While I'm driving, my wife routinely looks at the atlas to consider other routes, to find out what mountains are off in the distance, where a certain road goes, how far is it to some other place off the main path, and so forth -- a lot of entertainment and learning in addition to the basic map functions.
In summary: if you don't have a road atlas and need a national atlas, get this one. If you have one more than a couple of years old, strongly consider it. (And BTW, you might also want to consider "The Next Exit" book, which I just tried and will review soon.)
But what I really like is using this as a tool for planning trips or for simply imagining trips. Since I was a kid, I enjoyed picking up the atlas and thinking: "How would I get to ---?" It was great fun to trace out a route to places all over my home state (Illinois) or the country.

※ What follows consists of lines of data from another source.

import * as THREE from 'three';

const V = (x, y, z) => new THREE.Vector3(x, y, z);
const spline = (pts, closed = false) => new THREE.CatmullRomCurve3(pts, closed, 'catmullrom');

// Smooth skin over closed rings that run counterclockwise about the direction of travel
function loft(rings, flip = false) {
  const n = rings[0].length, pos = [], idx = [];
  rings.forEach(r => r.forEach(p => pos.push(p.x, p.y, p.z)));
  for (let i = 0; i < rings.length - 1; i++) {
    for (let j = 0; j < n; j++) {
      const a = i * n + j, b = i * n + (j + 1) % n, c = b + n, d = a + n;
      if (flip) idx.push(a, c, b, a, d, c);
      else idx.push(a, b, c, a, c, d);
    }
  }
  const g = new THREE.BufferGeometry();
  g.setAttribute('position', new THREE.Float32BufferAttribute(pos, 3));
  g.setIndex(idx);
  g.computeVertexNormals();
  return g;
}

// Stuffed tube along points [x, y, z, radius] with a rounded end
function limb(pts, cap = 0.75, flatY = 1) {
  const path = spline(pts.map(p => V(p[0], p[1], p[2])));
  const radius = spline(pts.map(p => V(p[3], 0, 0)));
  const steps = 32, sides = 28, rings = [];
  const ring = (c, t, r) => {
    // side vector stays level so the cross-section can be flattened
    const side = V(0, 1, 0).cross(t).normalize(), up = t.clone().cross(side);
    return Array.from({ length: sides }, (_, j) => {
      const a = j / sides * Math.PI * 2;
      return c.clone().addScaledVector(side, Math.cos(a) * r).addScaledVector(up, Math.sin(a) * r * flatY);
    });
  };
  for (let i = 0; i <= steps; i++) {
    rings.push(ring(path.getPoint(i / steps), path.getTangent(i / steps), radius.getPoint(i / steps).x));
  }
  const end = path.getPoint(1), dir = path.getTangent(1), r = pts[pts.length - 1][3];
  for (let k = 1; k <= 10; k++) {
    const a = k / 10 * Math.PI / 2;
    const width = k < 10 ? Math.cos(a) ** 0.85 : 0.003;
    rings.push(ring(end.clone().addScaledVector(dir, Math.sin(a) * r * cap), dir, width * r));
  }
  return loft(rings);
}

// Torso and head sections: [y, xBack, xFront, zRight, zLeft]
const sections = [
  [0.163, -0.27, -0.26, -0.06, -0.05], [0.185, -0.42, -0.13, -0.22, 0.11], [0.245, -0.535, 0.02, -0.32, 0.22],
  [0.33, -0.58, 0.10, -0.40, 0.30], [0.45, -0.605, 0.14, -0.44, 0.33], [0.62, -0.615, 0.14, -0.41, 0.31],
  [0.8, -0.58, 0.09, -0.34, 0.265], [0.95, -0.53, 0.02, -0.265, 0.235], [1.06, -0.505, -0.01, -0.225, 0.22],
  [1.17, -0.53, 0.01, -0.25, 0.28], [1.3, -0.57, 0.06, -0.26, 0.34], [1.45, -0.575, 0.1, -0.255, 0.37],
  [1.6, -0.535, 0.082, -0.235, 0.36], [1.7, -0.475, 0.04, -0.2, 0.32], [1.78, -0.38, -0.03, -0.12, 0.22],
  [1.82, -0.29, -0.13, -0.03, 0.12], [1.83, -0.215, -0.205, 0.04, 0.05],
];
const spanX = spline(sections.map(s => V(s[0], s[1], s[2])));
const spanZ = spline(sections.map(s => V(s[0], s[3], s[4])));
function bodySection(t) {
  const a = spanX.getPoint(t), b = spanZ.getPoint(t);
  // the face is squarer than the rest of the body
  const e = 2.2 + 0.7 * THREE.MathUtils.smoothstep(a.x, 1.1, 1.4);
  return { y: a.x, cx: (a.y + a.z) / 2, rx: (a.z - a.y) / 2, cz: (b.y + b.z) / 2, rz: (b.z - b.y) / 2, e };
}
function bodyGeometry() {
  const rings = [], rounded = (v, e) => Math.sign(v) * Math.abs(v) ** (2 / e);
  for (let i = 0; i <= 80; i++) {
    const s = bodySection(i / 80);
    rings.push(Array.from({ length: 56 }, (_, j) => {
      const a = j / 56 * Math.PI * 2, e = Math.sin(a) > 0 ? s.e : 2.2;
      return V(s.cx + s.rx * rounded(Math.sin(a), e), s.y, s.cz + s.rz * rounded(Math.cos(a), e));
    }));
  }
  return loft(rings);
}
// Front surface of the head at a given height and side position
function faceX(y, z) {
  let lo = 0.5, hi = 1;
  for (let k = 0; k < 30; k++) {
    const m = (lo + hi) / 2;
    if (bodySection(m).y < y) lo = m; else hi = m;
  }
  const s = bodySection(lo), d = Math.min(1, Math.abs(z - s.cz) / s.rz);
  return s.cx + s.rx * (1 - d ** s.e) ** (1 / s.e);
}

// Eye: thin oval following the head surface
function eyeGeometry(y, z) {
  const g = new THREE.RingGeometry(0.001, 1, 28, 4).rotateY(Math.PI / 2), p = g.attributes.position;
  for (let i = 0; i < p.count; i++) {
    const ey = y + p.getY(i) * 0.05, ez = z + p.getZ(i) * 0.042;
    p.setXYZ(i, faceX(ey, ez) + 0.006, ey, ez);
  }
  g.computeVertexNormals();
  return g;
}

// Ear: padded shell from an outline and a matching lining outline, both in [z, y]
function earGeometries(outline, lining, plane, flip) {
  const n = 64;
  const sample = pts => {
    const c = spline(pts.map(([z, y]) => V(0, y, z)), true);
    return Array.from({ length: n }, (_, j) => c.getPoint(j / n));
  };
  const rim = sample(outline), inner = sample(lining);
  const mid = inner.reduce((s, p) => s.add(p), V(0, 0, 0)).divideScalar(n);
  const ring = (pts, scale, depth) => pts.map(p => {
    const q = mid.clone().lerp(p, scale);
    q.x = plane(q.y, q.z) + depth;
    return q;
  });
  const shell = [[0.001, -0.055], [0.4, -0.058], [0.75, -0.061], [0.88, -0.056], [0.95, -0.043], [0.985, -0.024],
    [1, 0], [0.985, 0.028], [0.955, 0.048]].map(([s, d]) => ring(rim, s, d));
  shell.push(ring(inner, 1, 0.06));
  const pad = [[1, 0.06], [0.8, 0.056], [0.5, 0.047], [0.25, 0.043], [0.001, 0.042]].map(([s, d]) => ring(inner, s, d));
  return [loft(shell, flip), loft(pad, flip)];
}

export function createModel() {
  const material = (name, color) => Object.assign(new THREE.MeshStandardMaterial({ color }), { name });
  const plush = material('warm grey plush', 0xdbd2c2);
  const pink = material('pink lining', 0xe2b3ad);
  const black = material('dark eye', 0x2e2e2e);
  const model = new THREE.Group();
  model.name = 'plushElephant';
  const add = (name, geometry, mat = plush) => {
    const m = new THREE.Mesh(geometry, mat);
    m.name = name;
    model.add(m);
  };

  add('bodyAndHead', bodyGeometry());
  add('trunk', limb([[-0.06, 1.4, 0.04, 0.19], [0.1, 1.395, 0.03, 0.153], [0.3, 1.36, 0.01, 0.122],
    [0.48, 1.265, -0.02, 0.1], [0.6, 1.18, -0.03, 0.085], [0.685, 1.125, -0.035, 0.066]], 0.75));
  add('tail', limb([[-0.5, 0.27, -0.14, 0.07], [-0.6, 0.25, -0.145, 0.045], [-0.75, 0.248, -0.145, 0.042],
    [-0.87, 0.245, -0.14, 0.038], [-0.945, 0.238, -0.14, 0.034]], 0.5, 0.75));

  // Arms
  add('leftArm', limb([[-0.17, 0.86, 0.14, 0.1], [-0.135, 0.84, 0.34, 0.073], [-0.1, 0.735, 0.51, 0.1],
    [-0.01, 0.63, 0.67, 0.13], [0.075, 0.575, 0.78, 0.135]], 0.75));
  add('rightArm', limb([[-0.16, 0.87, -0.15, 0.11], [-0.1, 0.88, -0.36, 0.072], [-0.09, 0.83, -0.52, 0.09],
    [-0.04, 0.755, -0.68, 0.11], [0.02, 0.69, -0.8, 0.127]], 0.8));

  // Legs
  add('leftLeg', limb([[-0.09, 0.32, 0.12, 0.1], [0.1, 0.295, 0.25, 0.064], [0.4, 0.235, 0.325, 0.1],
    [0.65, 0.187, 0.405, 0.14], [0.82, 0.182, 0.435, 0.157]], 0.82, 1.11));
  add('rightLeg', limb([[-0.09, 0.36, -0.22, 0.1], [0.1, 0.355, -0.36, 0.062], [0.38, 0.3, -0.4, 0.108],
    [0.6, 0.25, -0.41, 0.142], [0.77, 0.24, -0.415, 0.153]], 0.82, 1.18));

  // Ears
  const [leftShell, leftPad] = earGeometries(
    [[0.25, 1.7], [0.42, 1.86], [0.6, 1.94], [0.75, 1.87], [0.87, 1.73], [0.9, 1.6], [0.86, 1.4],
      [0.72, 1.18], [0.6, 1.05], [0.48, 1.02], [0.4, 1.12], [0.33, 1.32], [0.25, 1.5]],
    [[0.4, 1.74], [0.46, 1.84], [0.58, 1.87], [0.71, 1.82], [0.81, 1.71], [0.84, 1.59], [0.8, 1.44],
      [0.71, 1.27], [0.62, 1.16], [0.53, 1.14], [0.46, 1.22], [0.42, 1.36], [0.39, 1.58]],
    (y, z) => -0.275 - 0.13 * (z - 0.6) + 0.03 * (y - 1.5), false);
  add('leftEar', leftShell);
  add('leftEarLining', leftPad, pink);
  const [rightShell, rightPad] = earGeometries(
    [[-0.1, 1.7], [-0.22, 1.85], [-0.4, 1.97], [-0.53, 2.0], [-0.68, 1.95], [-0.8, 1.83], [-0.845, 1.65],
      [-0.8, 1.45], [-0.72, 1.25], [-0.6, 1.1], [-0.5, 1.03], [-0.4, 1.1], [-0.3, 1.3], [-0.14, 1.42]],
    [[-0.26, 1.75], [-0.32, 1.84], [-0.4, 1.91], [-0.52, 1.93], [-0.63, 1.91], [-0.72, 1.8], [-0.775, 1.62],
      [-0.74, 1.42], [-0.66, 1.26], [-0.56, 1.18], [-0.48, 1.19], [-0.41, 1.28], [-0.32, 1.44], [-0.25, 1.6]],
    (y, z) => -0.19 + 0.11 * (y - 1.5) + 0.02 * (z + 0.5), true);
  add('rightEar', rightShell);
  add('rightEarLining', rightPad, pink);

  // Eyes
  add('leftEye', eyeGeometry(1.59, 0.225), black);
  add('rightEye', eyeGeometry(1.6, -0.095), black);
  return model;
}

I use MapQuest, but I still prefer mapping out drives with my trusty Rand McNally Atlas if the trip is pretty straightforward.
I live in Pennsylvania now. I use the annual update to figure out how to get from, say, Hershey to Myerstown. The mileage indicators are helpful to figure out the time between different places.
In this high tech era, it might seem quaint to enjoy the use of an old-fashioned atlas. But Rand McNally has kept up and has support mechanisms--such as its web site.
Anyhow, I'm still a fan after too many decades of this estimable resource!
The Rand McNally Road Atlas is a great roadbook, just get in the car and drive!
Big maps with driving distances and driving time, with detailed parts of cities. One of the best things are the scenic routes, highlighted with little green dots so you know the prettiest roads to drive.
I've chosen this one and not the one with extra cover, because the next time I'll use it, there's going to be an new version, so it wasn't necessary for me. Just a great roadbook.
As mentioned by several others, there is a bit of an issue with the vinyl covered edition. The cover can become torn and/or separated due to the thin paper and stapled binding in combination with the cover being tucked into the vinyl pockets on both sides. A haphazard toss of the atlas one day caused the entire book to separate from the cover on my copy. However, I found that by placing a rubberband in the center of the binding holds it all together perfectly.
We have since purchased newer copies and put a rubberband around them immediately. We have never had a problem with tearing or separation since. Hope this helps everyone!